After about an hour, my friend Seth, who is the scheduling coordinator for the OR, came through and asked if I minded going to another room while a couple came to view the surgery. I was a little sad- but had him promise that I'd get to see the end. Honestly, it was probably better- I think I needed a break. He brought me to another room and warned me before I went in that it was a little more of a bloody procedure. I was brought into a room with a woman who was getting a goiter removed. Goiters are extremely prevalent in West Africa due to certain toxins in uncooked foods- like cassava, which is a huge staple in Sierra Leone- which cause certain things to occur in the thyroid, which causes it to enlarge. In our diet, we have iodized salt, which helps break down these enzymes, but here it is too expensive for them to include in their everyday diet.
I was in the operating room with the lovely Lord Ian Mccoll as well as Dr. Kelly, who is only here for a few weeks. Lord Ian comes frequently, but doesn't stay too long- he's on the international board and is a well known surgeon- he's a real treat to have around. At first I was at the foot of the bed and couldn't see too much, but after a while, I was brought to the head of the bed an boy was there a good view. They had started to tear away any tissue they could, but had to isolate the veins and arteries so that they did not cause too much bleeding. They found the veins, tied them off on both the end of the thyroid and the woman's neck, then cut in between the ties. By the time I left, the whole right side was free, and they were close to removing the thyroid all together. It was awesome. There was quite a bit of blood, but once I got over that, it was totally cool.

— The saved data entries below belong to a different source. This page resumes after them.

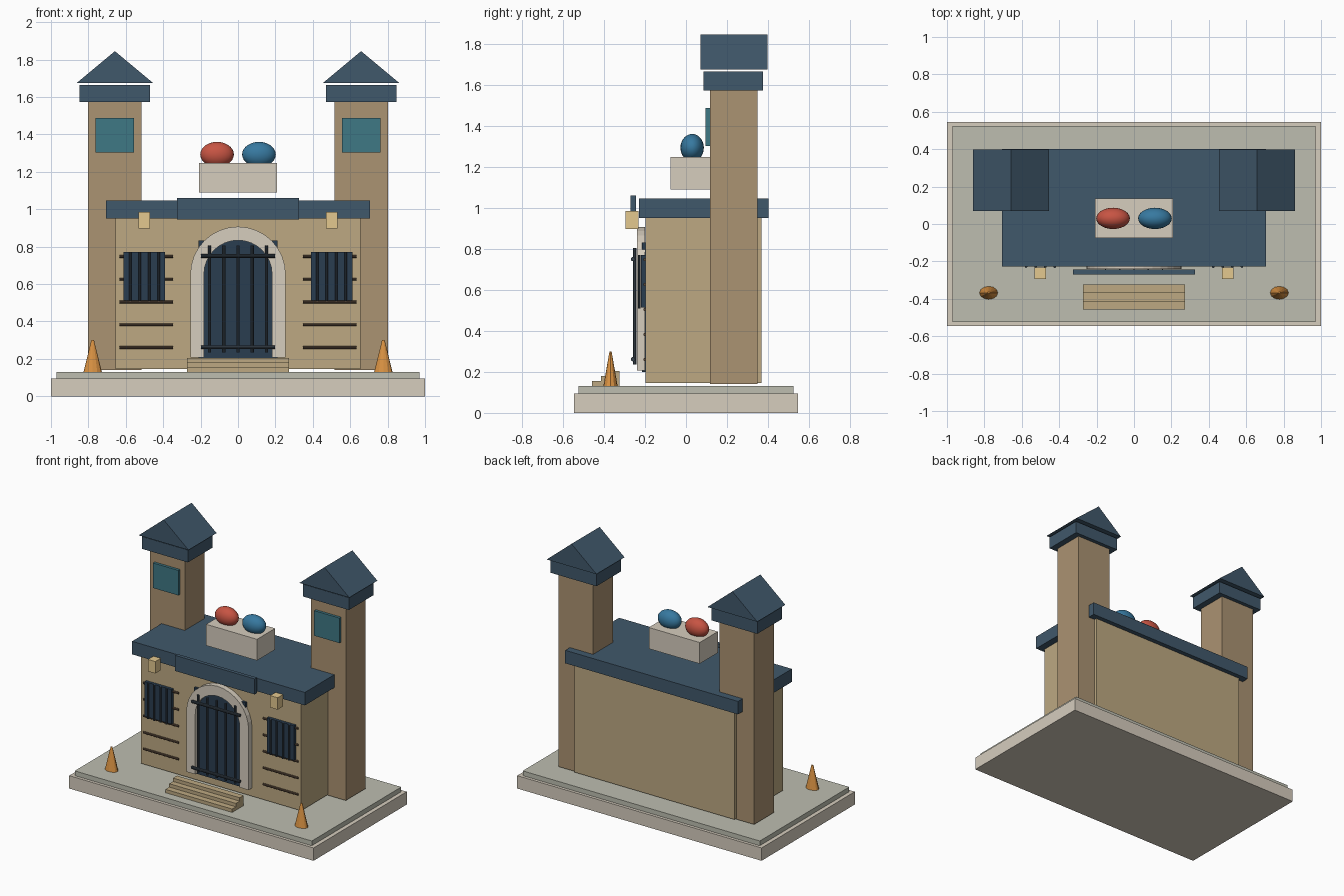
import bpy
from math import pi, sin, cos

if "Cube" in bpy.data.objects:
    bpy.data.objects.remove(bpy.data.objects["Cube"])


def mat(name, hexcode):
    m = bpy.data.materials.new(name)
    rgb = [int(hexcode[i:i + 2], 16) / 255 for i in (0, 2, 4)]
    m.diffuse_color = [c / 12.92 if c < 0.04 else ((c + 0.055) / 1.055) ** 2.4 for c in rgb] + [1]
    m.use_nodes = True
    m.node_tree.nodes["Principled BSDF"].inputs["Base Color"].default_value = m.diffuse_color
    return m


CREAM = mat("cream stone", "D6CDBE")
PAVING = mat("paving", "BDBEB0")
WALL = mat("sand wall", "BDA982")
TOWER = mat("tower stone", "AB9372")
ROOF = mat("slate roof", "40586B")
DARK = mat("dark opening", "2A3D50")
IRON = mat("iron", "38434D")
GROOVE = mat("mortar line", "5C4B3C")
TEAL = mat("teal glass", "3F7885")
RED = mat("red", "C75443")
BLUE = mat("blue", "3779A0")
ORANGE = mat("orange", "DB9343")
LAMP = mat("lamp", "E3C88F")


def finish(o, name, m):
    o.name = name
    o.data.materials.append(m)
    return o


def box(name, m, x, y, z):
    """Box from (min, max) ranges on each axis."""
    bpy.ops.mesh.primitive_cube_add(size=1, location=[(a + b) / 2 for a, b in (x, y, z)])
    o = bpy.context.object
    o.scale = [b - a for a, b in (x, y, z)]
    bpy.ops.object.transform_apply(location=False, rotation=False)
    return finish(o, name, m)


def rod(name, m, centre, length, radius, axis):
    rot = (0, pi / 2, 0) if axis == "x" else (0, 0, 0)
    bpy.ops.mesh.primitive_cylinder_add(vertices=10, radius=radius, depth=length,
                                        location=centre, rotation=rot)
    bpy.ops.object.shade_smooth_by_angle()
    return finish(bpy.context.object, name, m)


def prism(name, m, profile, y0, y1):
    """Extrude an x-z outline from y0 to y1."""
    n = len(profile)
    verts = [(x, y, z) for y in (y0, y1) for x, z in profile]
    faces = [list(range(n)), list(range(2 * n - 1, n - 1, -1))]
    faces += [[(i + 1) % n, i, n + i, n + (i + 1) % n] for i in range(n)]
    me = bpy.data.meshes.new(name)
    me.from_pydata(verts, [], faces)
    o = bpy.data.objects.new(name, me)
    bpy.context.collection.objects.link(o)
    return finish(o, name, m)


def span(s, a, b):
    """Mirror an x range to side s."""
    return tuple(sorted((s * a, s * b)))


# plinth
box("base", CREAM, (-1, 1), (-0.545, 0.545), (0, 0.095))
box("paving_slab", PAVING, (-0.97, 0.97), (-0.523, 0.523), (0.095, 0.13))

# main hall and flat roof
box("hall", WALL, (-0.655, 0.655), (-0.197, 0.368), (0.145, 0.95))
box("hall_roof", ROOF, (-0.707, 0.707), (-0.228, 0.402), (0.95, 1.046))
box("roof_fascia", ROOF, (-0.325, 0.325), (-0.27, -0.243), (0.945, 1.06))

# rooftop display with two ovals
box("roof_pedestal", CREAM, (-0.208, 0.208), (-0.075, 0.137), (1.09, 1.247))
for name, m, x in (("red_oval", RED, -0.112), ("blue_oval", BLUE, 0.112)):
    bpy.ops.mesh.primitive_uv_sphere_add(segments=24, ring_count=14, radius=1, location=(x, 0.03, 1.293))
    bpy.context.object.scale = (0.09, 0.057, 0.067)
    bpy.ops.object.transform_apply(location=False, rotation=False)
    bpy.ops.object.shade_smooth_by_angle()
    finish(bpy.context.object, name, m)

# doorway: panel, posts, arch ring
SPRING, R_OUT, R_IN = 0.652, 0.255, 0.182
box("door_panel", DARK, (-0.21, 0.21), (-0.215, -0.197), (0.2, 0.832))
angles = [pi * i / 16 for i in range(17)]
ring = [(R_OUT * cos(a), SPRING + R_OUT * sin(a)) for a in angles]
ring += [(R_IN * cos(a), SPRING + R_IN * sin(a)) for a in reversed(angles)]
prism("door_arch", CREAM, ring, -0.24, -0.2)
for s in (-1, 1):
    box("door_post", CREAM, span(s, R_IN, R_OUT), (-0.24, -0.2), (0.207, SPRING))

# door grille
for i in range(5):
    rod("door_bar", IRON, (-0.152 + 0.076 * i, -0.25, 0.52), 0.57, 0.009, "z")
for z in (0.262, 0.75):
    rod("door_crossbar", IRON, (0, -0.258, z), 0.395, 0.011, "x")

# entrance steps
for i, top in enumerate((0.205, 0.18, 0.155)):
    y = -0.324 - 0.044 * i
    box("step", WALL, (-0.273, 0.273), (y - 0.046, y), (0.13, top))

for s in (-1, 1):
    # tower, cap, gabled roof, window
    box("tower", TOWER, span(s, 0.517, 0.801), (0.116, 0.348), (0.14, 1.573))
    box("tower_cap", ROOF, span(s, 0.47, 0.847), (0.086, 0.376), (1.573, 1.664))
    prism("tower_roof", ROOF, [(s * 0.658 - 0.204, 1.675), (s * 0.658 + 0.204, 1.675),
                               (s * 0.658, 1.845)], 0.07, 0.398)
    box("tower_window", TEAL, span(s, 0.556, 0.763), (0.096, 0.116), (1.302, 1.487))

    # mortar lines and barred window on the front wall
    for i in range(5):
        rod("mortar_line", GROOVE, (s * 0.49, -0.2, 0.26 + 0.122 * i), 0.286, 0.008, "x")
    box("front_window", DARK, span(s, 0.39, 0.612), (-0.219, -0.197), (0.513, 0.77))
    for i in range(4):
        rod("window_bar", IRON, (s * (0.424 + 0.051 * i), -0.228, 0.64), 0.262, 0.007, "z")

    # wall lamp and cone
    box("wall_lamp", LAMP, span(s, 0.47, 0.531), (-0.295, -0.232), (0.897, 0.985))
    bpy.ops.mesh.primitive_cone_add(vertices=12, radius1=0.049, radius2=0.007, depth=0.17,
                                    location=(s * 0.777, -0.368, 0.215))
    bpy.context.object.scale = (1, 0.71, 1)
    bpy.ops.object.transform_apply(location=False, rotation=False)
    finish(bpy.context.object, "ground_cone", ORANGE)

# consistent outward normals
for o in bpy.data.objects:
    bpy.ops.object.select_all(action="DESELECT")
    o.select_set(True)
    bpy.context.view_layer.objects.active = o
    bpy.ops.object.mode_set(mode="EDIT")
    bpy.ops.mesh.select_all(action="SELECT")
    bpy.ops.mesh.normals_make_consistent(inside=False)
    bpy.ops.object.mode_set(mode="OBJECT")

I was then brought back into Dr. Gary's room to watch the final closure of the palate, as well as the lip repair. Super super super super cool... I'm so glad I got this experience- it was absolutely incredible.